KNOXVILLE, Tenn. (AP) — Kansas and Michigan State are participating in the Final Four after all, albeit on a much smaller scale than expected.
While the Jayhawks and Spartans didn't make it to Houston after getting eliminated from the NCAA Tournament, student managers of those programs will be there playing in their own tournament along with Iowa State and Tennessee.
"We were hoping we'd be with the main team for the main event," Iowa State student manager Tyler Schaul said, "but it will certainly be a cool kind of consolation prize."
The student managers' version of the Final Four may be the biggest March Madness Cinderella story of them all.
For several years, student managers took a break from their grueling schedules to stage pickup games against one another. For instance, if Tennessee and Vanderbilt were scheduled to play on a Saturday afternoon, student managers for the schools would play each other the night beforehand, either in the main arena or at a practice facility.
This year, the games got a bit more serious.
The teams had their own power rankings, with celebrity followers, supporters and fundraisers — thanks in large part to the efforts of Michigan State assistant athletic director Kevin Pauga.
Pauga started using a mathematical formula — the KPI — which he created in 2003 to rank NCAA men's basketball teams during his years as a student manager at Michigan State, to rate the managers' teams for each program. He put his rankings up on a Web site (www.KPISports.net).
"We kind of wanted to add some fun to it," Pauga said.
Word spread about Pauga's system. Pauga said more than 130 schools from 25 conferences played a total of 275 games this season, trying to move up his rankings.
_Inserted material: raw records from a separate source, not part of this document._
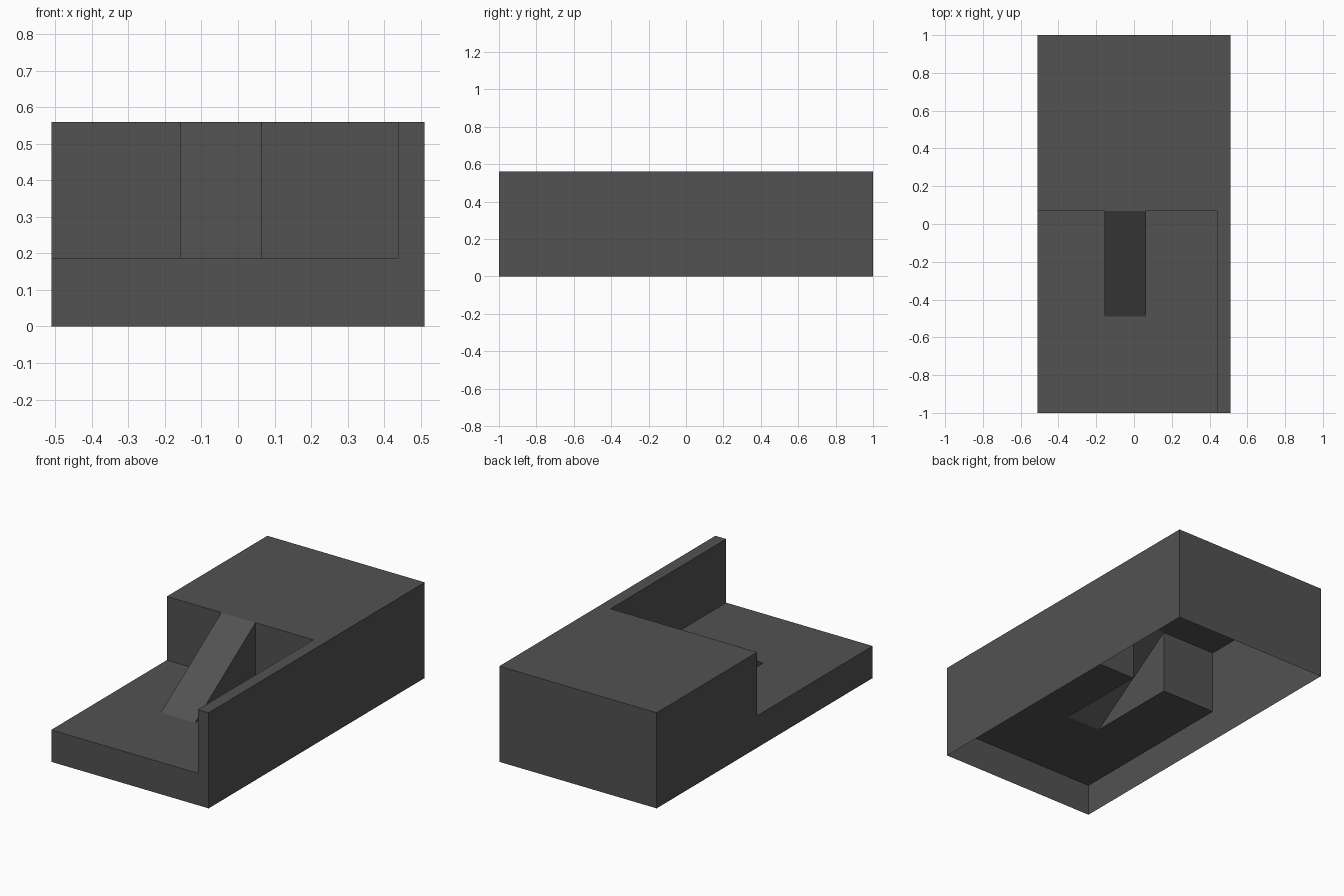
import bpy
import bmesh

if "Cube" in bpy.data.objects:
    bpy.data.objects.remove(bpy.data.objects["Cube"])

# Key dimensions
W, L = 0.51, 1.0            # half width, half length
TOP, DECK = 0.56, 0.187     # upper and lower levels
STEP_Y, FENCE_X = 0.07, 0.44
RAMP_L, RAMP_R, RAMP_TOE = -0.157, 0.064, -0.49

grey = bpy.data.materials.new("dark grey")
grey.diffuse_color = (0.085, 0.085, 0.085, 1)
grey.use_nodes = True
grey.node_tree.nodes["Principled BSDF"].inputs["Base Color"].default_value = grey.diffuse_color


def panels(name, faces):
    """Sheet object from outlines listed counter-clockwise as seen from outside."""
    bm = bmesh.new()
    for pts in faces:
        bm.faces.new([bm.verts.new(p) for p in pts])
    bmesh.ops.remove_doubles(bm, verts=bm.verts, dist=1e-5)
    mesh = bpy.data.meshes.new(name)
    bm.to_mesh(mesh)
    bm.free()
    mesh.materials.append(grey)
    obj = bpy.data.objects.new(name, mesh)
    bpy.context.collection.objects.link(obj)
    return obj


def flat(outline, z):
    return [(x, y, z) for x, y in outline]


def wall(a, b, z0, z1):
    """Upright panel from a to b, outside on the right of the direction."""
    return [(*a, z0), (*b, z0), (*b, z1), (*a, z1)]


# Raised top: rear block plus the narrow side wall
panels("upper_top", [flat([(-W, STEP_Y), (FENCE_X, STEP_Y), (FENCE_X, -L),
                           (W, -L), (W, L), (-W, L)], TOP)])

# Low front deck, notched open under the ramp
panels("front_deck", [flat([(-W, -L), (FENCE_X, -L), (FENCE_X, STEP_Y),
                            (RAMP_R, STEP_Y), (RAMP_R, RAMP_TOE),
                            (RAMP_L, RAMP_TOE), (RAMP_L, STEP_Y),
                            (-W, STEP_Y)], DECK)])

# Outer walls, open underneath
panels("outer_walls", [
    wall((W, -L), (W, L), 0, TOP),
    wall((W, L), (-W, L), 0, TOP),
    [(-W, L, 0), (-W, -L, 0), (-W, -L, DECK), (-W, STEP_Y, DECK),
     (-W, STEP_Y, TOP), (-W, L, TOP)],
    [(-W, -L, 0), (W, -L, 0), (W, -L, TOP), (FENCE_X, -L, TOP),
     (FENCE_X, -L, DECK), (-W, -L, DECK)],
])

# Step face on both sides of the ramp, and inner face of the side wall
panels("inner_walls", [
    wall((-W, STEP_Y), (RAMP_L, STEP_Y), DECK, TOP),
    wall((RAMP_R, STEP_Y), (FENCE_X, STEP_Y), DECK, TOP),
    wall((FENCE_X, STEP_Y), (FENCE_X, -L), DECK, TOP),
])

# Ramp: slope and two triangular sides
panels("ramp", [
    [(RAMP_L, RAMP_TOE, DECK), (RAMP_R, RAMP_TOE, DECK),
     (RAMP_R, STEP_Y, TOP), (RAMP_L, STEP_Y, TOP)],
    [(RAMP_R, RAMP_TOE, DECK), (RAMP_R, STEP_Y, DECK), (RAMP_R, STEP_Y, TOP)],
    [(RAMP_L, STEP_Y, DECK), (RAMP_L, RAMP_TOE, DECK), (RAMP_L, STEP_Y, TOP)],
])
"We'd thought it was a joke, that no one really did that, no one sat down and took the time," Tennessee senior Parker Ratcliff said. "But we checked it and it was legit. Then we just decided to try to keep going up from where we started" in the rankings.
The next step was to have the managers' own version of a postseason tournament. Pauga set up a bracket with help from Michigan State trainers Andrew Novak and Ian May.
Logistical restraints prevented most schools from actually playing their assigned games in the tournament the vast majority of the time. When a game couldn't be played, a team's ranking in Pauga's system and a fan vote would determine who advanced.
Pauga said more than 150,000 votes were cast over the course of the tournament.
The voting got particularly hectic when Tennessee met Georgia in a semifinal.
Los Angeles Rams running back and former Georgia star Todd Gurley sent out a tweet asking fans to vote for Georgia's managers. Tennessee football coach Butch Jones and quarterback Joshua Dobbs and Miami Heat guard and Tennessee alum Josh Richardson tweeted in support of the Volunteers' managers. The Atlanta Hawks and Tennessee Titans used their Twitter accounts to stump for their home-state schools.
And in the biggest celebrity coup of all, Kevin Durant also sent out a tweet in support of Tennessee. Durant played for Tennessee coach Rick Barnes' staff at Texas and was informed of the contest by Volunteers assistant Chris Ogden. That Tennessee-Georgia matchup received 23,393 votes.
Kansas manager Tim Skoch believes he knows why these games have started to catch on with the general public.
"Everyone loves an underdog story — and the managers are just the people who do the laundry," Skoch said. "People like to rally around things, good causes. ... It's cool to see the managers have an opportunity to play."
The semifinals and championship game will take place Friday at the George R. Brown Convention Center in Houston, where the NCAA Fan Fest is taking place. Pauga has set up a GoFundMe page that has raised over $1,800 for travel costs.
As for the quality of the basketball, well, it's probably best described as running the gamut from so-so to pretty good.
Most of the managers at the Final Four at least played in high school, but Tennessee's team might be an indicator of the talent. The Vols squad includes 5-foot-6 I.J. Poole as well as Drazen Zlovaric, a 6-9 graduate manager who played collegiately at Georgia and Chattanooga and had a three-year professional career overseas.
But they all figured their playing days were behind them after becoming managers and performing such grunt work as monitoring video and setting up practice drills.
Now they're stepping out of the shadows of laundry rooms at college basketball's biggest event.
Said Poole, "I would have never thought I'd be going to the Final Four to play."
AP freelance writer Josh Abner in Louisville, Kentucky, contributed to this report.